(Input for this task Opens)
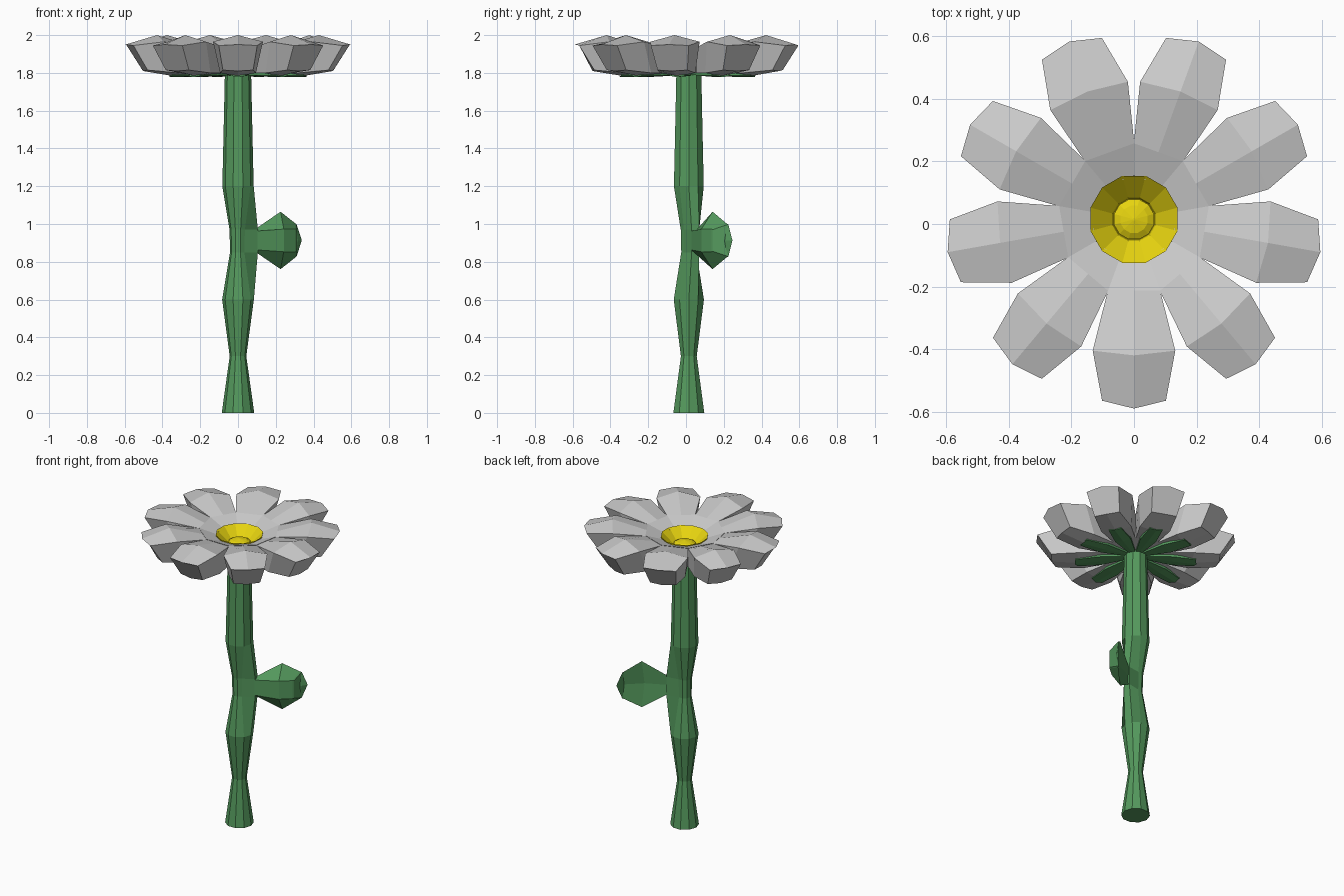
import bpy, bmesh
from math import sin, cos, pi, radians
from mathutils import Matrix, Vector

if "Cube" in bpy.data.objects:
    bpy.data.objects.remove(bpy.data.objects["Cube"])

CY = 0.015  # flower axis offset in y


def material(name, rgb):
    m = bpy.data.materials.new(name)
    m.diffuse_color = (*rgb, 1)
    m.use_nodes = True
    m.node_tree.nodes["Principled BSDF"].inputs["Base Color"].default_value = m.diffuse_color
    return m


green = material("green", (0.09, 0.32, 0.11))
yellow = material("yellow", (0.8, 0.66, 0.005))


def skin(name, rings, mat=None, cap_start=True, cap_end=True):
    """Bridge equal-sized rings of points into a flat-faced solid."""
    bm = bmesh.new()
    rows = [[bm.verts.new(p) for p in ring] for ring in rings]
    n = len(rows[0])
    for a, b in zip(rows, rows[1:]):
        for i in range(n):
            j = (i + 1) % n
            bm.faces.new((a[i], a[j], b[j], b[i]))
    if cap_start:
        bm.faces.new(rows[0][::-1])
    if cap_end:
        bm.faces.new(rows[-1])
    bmesh.ops.recalc_face_normals(bm, faces=bm.faces)
    me = bpy.data.meshes.new(name)
    bm.to_mesh(me)
    bm.free()
    ob = bpy.data.objects.new(name, me)
    bpy.context.collection.objects.link(ob)
    if mat:
        me.materials.append(mat)
    return ob


def circle(r, z, n, phase=0.0):
    return [Vector((r * cos(phase + 2 * pi * i / n), CY + r * sin(phase + 2 * pi * i / n), z))
            for i in range(n)]


def blade(top_mid, top_edge, low_edge, low_mid):
    """Six-point mirrored section; each point is (along, half width, height)."""
    t, e, l, m = top_mid, top_edge, low_edge, low_mid
    return [Vector(p) for p in ((t[0], 0, t[1]), e, l, (m[0], 0, m[1]),
                                (l[0], -l[1], l[2]), (e[0], -e[1], e[2]))]


# Stem, pinched at two heights, with a node pushed out towards the leaf
profile = [(0, .086), (.3, .044), (.6, .084), (.85, .042), (.97, .045),
           (1.2, .083), (1.5, .076), (1.82, .069)]
rings = [circle(r, z, 10) for z, r in profile]
for k in (3, 4):
    rings[k][0].x, rings[k][0].y = .105, .03
    rings[k][1].x, rings[k][1].y = .095, .07
skin("stem", rings, green)

# Cupped leaf on the node: local x = outward, y = vertical half width, z = thickness
leaf_rows = [
    blade((0, .012), (0, .055, .012), (0, .05, -.02), (0, -.02)),
    blade((.15, .0), (.165, .152, .015), (.15, .06, -.045), (.15, -.045)),
    blade((.28, .03), (.27, .09, .04), (.23, .06, -.03), (.23, -.03)),
    blade((.315, .05), (.28, .085, .045), (.24, .058, -.025), (.24, -.025)),
]
a = radians(30)
out, up, thick = Vector((cos(a), sin(a), 0)), Vector((0, 0, 1)), Vector((-sin(a), cos(a), 0))
origin = Vector((.09, .045, .913))
skin("leaf", [[origin + out * p.x + up * p.y + thick * p.z for p in row] for row in leaf_rows], green)

# Petals with a green sepal below each
petal_rows = [
    blade((.225, 1.935), (.225, .083, 1.935), (.2, .07, 1.80), (.2, 1.80)),
    blade((.435, 2.0), (.42, .132, 1.965), (.34, .095, 1.80), (.34, 1.782)),
    blade((.605, 1.95), (.58, .102, 1.945), (.50, .08, 1.815), (.51, 1.81)),
]
sepal_rows = [
    blade((.05, 1.83), (.05, .018, 1.83), (.05, .018, 1.79), (.05, 1.79)),
    blade((.22, 1.82), (.22, .05, 1.82), (.22, .05, 1.785), (.22, 1.78)),
    blade((.36, 1.80), (.36, .04, 1.80), (.36, .04, 1.785), (.37, 1.777)),
]
for k in range(9):
    turn = Matrix.Translation((0, CY, 0)) @ Matrix.Rotation(radians(-90 + 40 * k), 4, 'Z')
    for name, rows, mat in (("petal", petal_rows, None), ("sepal", sepal_rows, green)):
        skin(f"{name}_{k + 1}", [[turn @ p for p in row] for row in rows], mat)

# Nine-sided collar joining the petals around the centre
skin("petal_collar", [circle(r, z, 9, pi / 2) for r, z in
                      ((.13, 1.83), (.14, 1.902), (.243, 1.938), (.215, 1.80), (.05, 1.80))],
     cap_start=False)

# Yellow bowl and domed button
skin("flower_bowl", [circle(r, z, 12, pi / 12) for r, z in
                     ((.135, 1.83), (.144, 1.912), (.072, 1.845), (.066, 1.825))], yellow)
skin("flower_button", [circle(r, z, 12, pi / 12) for r, z in
                       ((.066, 1.825), (.066, 1.86), (.045, 1.872), (.004, 1.88))], yellow)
(Input for this task Closes)
Requirement: In the listing above, locate the line with "(1.2, .083), (1.5, .076), (1.82, .069)]" and the line with "cap_start=False)", then extract exactly those lines and every line between them, and nothing more.

Exercise answer:
           (1.2, .083), (1.5, .076), (1.82, .069)]
rings = [circle(r, z, 10) for z, r in profile]
for k in (3, 4):
    rings[k][0].x, rings[k][0].y = .105, .03
    rings[k][1].x, rings[k][1].y = .095, .07
skin("stem", rings, green)

# Cupped leaf on the node: local x = outward, y = vertical half width, z = thickness
leaf_rows = [
    blade((0, .012), (0, .055, .012), (0, .05, -.02), (0, -.02)),
    blade((.15, .0), (.165, .152, .015), (.15, .06, -.045), (.15, -.045)),
    blade((.28, .03), (.27, .09, .04), (.23, .06, -.03), (.23, -.03)),
    blade((.315, .05), (.28, .085, .045), (.24, .058, -.025), (.24, -.025)),
]
a = radians(30)
out, up, thick = Vector((cos(a), sin(a), 0)), Vector((0, 0, 1)), Vector((-sin(a), cos(a), 0))
origin = Vector((.09, .045, .913))
skin("leaf", [[origin + out * p.x + up * p.y + thick * p.z for p in row] for row in leaf_rows], green)

# Petals with a green sepal below each
petal_rows = [
    blade((.225, 1.935), (.225, .083, 1.935), (.2, .07, 1.80), (.2, 1.80)),
    blade((.435, 2.0), (.42, .132, 1.965), (.34, .095, 1.80), (.34, 1.782)),
    blade((.605, 1.95), (.58, .102, 1.945), (.50, .08, 1.815), (.51, 1.81)),
]
sepal_rows = [
    blade((.05, 1.83), (.05, .018, 1.83), (.05, .018, 1.79), (.05, 1.79)),
    blade((.22, 1.82), (.22, .05, 1.82), (.22, .05, 1.785), (.22, 1.78)),
    blade((.36, 1.80), (.36, .04, 1.80), (.36, .04, 1.785), (.37, 1.777)),
]
for k in range(9):
    turn = Matrix.Translation((0, CY, 0)) @ Matrix.Rotation(radians(-90 + 40 * k), 4, 'Z')
    for name, rows, mat in (("petal", petal_rows, None), ("sepal", sepal_rows, green)):
        skin(f"{name}_{k + 1}", [[turn @ p for p in row] for row in rows], mat)

# Nine-sided collar joining the petals around the centre
skin("petal_collar", [circle(r, z, 9, pi / 2) for r, z in
                      ((.13, 1.83), (.14, 1.902), (.243, 1.938), (.215, 1.80), (.05, 1.80))],
     cap_start=False)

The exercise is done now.